#### TASK INSTRUCTIONS
Using the entries that follow, count the lines containing the word "rings" and give that number by itself.

++++++++++

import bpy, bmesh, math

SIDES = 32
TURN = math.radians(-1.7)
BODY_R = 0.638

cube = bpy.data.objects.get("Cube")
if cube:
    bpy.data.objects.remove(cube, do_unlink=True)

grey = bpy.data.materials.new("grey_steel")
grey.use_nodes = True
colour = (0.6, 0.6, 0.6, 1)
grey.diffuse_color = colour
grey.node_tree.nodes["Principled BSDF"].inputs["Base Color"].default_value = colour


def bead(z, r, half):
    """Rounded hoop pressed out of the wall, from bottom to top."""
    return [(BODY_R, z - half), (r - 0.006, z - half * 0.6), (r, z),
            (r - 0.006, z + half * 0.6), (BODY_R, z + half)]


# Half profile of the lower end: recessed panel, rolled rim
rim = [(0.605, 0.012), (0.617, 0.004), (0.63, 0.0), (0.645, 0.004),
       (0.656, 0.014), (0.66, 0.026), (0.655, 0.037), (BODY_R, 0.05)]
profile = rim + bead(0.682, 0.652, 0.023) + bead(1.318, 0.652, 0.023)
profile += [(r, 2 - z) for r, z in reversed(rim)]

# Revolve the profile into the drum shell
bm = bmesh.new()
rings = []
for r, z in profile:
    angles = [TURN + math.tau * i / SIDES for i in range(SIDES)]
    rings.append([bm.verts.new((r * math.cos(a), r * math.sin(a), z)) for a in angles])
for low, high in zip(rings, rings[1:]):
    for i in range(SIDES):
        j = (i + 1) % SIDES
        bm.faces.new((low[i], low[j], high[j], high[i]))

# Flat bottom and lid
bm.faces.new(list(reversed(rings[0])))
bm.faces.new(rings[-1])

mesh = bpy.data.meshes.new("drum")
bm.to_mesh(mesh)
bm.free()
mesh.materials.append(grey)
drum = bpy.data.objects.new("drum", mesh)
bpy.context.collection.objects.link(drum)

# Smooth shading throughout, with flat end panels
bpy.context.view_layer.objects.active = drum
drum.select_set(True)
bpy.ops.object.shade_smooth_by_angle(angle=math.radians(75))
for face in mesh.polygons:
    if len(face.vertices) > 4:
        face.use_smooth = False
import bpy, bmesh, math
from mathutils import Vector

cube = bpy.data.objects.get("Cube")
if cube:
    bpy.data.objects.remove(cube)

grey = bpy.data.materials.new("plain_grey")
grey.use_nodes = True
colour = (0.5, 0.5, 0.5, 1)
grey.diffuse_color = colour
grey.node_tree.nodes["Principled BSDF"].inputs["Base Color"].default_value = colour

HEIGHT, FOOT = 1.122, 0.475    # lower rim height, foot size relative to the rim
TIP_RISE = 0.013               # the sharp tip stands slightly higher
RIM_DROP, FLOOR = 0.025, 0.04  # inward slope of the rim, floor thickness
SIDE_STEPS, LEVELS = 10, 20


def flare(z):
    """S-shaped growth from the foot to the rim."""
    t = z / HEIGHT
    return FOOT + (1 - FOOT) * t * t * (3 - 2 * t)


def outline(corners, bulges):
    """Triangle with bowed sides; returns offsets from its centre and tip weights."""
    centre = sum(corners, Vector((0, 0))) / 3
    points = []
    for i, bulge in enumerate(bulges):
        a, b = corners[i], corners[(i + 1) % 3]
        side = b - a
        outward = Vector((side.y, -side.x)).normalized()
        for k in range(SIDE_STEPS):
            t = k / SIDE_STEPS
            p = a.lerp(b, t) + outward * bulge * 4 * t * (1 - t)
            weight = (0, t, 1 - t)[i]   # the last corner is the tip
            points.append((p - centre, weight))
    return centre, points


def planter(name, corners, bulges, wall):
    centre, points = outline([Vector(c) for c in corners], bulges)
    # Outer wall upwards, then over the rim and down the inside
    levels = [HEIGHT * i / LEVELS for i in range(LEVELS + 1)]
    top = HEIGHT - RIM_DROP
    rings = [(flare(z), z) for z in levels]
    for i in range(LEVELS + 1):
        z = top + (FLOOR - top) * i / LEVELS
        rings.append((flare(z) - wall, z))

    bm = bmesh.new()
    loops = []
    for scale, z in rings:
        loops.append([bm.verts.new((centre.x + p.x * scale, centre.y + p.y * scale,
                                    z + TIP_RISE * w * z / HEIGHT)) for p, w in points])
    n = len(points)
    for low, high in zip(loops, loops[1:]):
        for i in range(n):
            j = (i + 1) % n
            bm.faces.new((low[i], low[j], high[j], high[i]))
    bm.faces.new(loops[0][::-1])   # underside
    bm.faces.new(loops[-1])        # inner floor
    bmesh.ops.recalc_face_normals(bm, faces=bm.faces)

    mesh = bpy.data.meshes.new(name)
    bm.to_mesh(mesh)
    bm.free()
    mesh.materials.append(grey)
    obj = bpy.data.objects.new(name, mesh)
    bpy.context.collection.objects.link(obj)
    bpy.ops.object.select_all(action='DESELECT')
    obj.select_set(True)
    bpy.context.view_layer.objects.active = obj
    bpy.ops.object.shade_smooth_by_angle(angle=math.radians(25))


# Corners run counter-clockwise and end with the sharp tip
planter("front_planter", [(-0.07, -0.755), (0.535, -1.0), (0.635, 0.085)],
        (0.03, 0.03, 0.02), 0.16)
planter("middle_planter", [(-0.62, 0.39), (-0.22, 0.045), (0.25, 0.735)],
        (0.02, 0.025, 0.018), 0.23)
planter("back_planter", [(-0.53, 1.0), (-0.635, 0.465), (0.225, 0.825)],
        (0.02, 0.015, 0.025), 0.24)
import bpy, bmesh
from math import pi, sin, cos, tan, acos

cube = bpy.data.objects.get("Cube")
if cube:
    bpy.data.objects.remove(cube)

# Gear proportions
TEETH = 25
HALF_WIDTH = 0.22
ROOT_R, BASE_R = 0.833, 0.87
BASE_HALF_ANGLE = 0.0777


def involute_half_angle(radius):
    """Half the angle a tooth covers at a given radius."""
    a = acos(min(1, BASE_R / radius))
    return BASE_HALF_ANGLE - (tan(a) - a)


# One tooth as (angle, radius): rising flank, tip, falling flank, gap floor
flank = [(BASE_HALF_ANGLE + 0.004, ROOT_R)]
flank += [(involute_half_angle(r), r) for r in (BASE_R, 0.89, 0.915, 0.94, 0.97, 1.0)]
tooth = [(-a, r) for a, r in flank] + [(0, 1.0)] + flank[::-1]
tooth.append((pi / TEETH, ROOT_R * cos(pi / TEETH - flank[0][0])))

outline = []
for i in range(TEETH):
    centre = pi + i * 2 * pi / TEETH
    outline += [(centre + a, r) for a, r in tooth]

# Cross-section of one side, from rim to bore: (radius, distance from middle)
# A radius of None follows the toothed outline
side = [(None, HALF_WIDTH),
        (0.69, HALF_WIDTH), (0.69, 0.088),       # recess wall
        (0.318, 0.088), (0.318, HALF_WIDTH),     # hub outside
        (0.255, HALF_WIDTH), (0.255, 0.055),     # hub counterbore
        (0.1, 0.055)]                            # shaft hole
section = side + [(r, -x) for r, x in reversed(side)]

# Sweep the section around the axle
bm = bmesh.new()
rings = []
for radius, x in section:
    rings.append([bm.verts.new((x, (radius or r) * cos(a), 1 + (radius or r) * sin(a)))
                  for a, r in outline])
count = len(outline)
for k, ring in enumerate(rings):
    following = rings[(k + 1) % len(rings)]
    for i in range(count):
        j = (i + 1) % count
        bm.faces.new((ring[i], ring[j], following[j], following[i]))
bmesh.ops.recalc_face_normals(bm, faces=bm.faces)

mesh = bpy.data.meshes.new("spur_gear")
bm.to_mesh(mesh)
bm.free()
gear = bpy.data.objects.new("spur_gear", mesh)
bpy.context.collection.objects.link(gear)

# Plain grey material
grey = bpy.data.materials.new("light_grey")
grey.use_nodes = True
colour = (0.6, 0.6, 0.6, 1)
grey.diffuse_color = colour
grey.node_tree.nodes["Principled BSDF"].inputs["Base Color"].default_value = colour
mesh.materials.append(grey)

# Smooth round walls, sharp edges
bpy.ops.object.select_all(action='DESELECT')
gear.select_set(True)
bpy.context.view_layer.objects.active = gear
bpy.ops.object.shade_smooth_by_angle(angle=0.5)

++++++++++

#### SOLUTION FOR THIS TASK
12